“We need your help to make sure the Legislature doesn’t go home again without taking up ridesharing legislation during the special session,” the email to users and supporters reads. “This is your opportunity to tell Governor [Rick] Scott, House Speaker [Steve] Crisafulli and Senate President [Andy] Gardiner that you want the Uber you know and love to have a permanent home across Florida.”
The move comes as Gov. Scott today during a press availability said he is focusing narrowly on a continuation or “base” budget proposal that he will lay before the Legislature.
Besides saying flatly that any Senate-driven proposal to expand health care is “not going to happen,” the governor has not indicated exactly what will be on or off the table during the upcoming session, during which lawmakers will attempt to perform their constitutional duty to approve a budget before July 1.
The petition as of Tuesday evening had at least 1,700 signatures, according to James Rosica of the Tampa Tribune.
Uber’s appeal comes just as the state of Kansas under Gov. Sam Brownback was blamed by the company for its abrupt shuttering of its operations there following the enshrinement of legislation that would tighten background and insurance requirements for ridesharers to a point advocates considered untenable.
Brownback had vetoed the bill, but Uber waved off its hundreds of drivers around the state after the Kansas Senate overrode his veto 34-5
State Sen. Jeff Brandes, the Senate sponsor of the companion bill to state Rep. Matt Gaetz‘s controversial Uber legalization package, told Florida Politics before this session 2015 was the appropriate year for the rubber of cliché to meet the road when it comes to a state law that would start to move the so-called sharing economy out of its current legal limbo.
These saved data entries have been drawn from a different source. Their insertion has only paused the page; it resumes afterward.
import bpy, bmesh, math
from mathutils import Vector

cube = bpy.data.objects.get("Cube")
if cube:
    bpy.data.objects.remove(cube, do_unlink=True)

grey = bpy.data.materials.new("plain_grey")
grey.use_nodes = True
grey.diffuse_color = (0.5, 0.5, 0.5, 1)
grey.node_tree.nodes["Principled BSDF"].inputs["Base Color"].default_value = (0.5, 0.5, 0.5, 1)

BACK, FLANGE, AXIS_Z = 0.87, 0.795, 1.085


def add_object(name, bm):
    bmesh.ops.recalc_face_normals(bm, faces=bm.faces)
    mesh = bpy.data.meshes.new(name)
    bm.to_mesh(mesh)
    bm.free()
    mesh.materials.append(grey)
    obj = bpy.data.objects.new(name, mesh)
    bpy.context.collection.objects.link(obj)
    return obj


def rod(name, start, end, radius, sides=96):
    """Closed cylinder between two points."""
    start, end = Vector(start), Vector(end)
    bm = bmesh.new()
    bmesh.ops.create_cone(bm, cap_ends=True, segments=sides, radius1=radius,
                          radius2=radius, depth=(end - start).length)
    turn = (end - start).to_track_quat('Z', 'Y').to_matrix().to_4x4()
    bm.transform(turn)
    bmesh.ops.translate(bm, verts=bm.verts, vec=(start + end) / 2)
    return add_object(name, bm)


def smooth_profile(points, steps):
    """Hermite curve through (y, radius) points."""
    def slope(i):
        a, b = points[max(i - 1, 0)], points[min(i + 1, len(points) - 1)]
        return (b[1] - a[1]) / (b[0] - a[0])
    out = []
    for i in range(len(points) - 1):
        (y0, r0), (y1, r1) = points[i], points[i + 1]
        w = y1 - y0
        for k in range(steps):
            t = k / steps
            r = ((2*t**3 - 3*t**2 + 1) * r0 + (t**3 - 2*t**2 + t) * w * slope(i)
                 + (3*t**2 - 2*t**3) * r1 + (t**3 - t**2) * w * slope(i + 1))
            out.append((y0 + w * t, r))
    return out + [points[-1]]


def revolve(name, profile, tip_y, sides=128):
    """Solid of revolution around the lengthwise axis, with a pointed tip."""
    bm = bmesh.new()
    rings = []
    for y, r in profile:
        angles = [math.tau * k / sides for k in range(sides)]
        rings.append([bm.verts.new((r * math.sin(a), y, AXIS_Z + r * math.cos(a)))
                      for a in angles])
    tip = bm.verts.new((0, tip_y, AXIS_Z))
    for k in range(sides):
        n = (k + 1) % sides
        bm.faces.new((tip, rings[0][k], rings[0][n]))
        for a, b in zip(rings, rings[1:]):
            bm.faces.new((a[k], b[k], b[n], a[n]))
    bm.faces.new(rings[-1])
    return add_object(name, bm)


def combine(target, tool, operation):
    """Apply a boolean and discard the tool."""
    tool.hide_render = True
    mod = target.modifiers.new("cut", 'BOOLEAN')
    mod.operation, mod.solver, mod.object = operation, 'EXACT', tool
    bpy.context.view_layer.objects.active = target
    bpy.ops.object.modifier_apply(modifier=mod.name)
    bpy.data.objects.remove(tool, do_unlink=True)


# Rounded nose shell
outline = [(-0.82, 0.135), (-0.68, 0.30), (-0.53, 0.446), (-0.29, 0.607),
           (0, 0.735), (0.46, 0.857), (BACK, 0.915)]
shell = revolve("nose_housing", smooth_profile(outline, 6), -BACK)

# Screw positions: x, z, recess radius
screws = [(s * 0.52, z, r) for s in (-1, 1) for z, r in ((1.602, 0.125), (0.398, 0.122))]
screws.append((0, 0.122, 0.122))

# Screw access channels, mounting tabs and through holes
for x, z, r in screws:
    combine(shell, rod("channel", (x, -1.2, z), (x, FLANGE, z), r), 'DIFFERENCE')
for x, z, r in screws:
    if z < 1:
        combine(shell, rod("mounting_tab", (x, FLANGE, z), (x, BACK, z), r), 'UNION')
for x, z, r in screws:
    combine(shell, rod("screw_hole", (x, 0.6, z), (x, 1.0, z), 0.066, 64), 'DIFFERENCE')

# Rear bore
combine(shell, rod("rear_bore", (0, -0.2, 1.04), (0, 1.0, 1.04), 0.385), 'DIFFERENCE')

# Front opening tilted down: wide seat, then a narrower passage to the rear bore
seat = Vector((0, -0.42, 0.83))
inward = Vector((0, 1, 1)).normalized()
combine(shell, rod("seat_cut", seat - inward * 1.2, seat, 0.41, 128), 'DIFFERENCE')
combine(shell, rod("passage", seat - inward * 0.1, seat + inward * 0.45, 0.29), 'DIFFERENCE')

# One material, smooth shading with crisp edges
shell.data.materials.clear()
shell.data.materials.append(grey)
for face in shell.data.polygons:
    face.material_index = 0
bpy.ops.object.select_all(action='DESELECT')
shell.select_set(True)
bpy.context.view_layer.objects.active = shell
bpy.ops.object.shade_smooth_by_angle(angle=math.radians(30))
“For many people it was a brand new concept,” Brandes said in January. “A lot of folks didn’t know how to spell Uber last session, so we spent 2014 session introducing legislators to the issue, and they now understand the overriding concerns. Often these issues have to marinate for a few years before they make sense to folks. We think that now is the right time to bring this back up and that the battle lines are pretty clear.”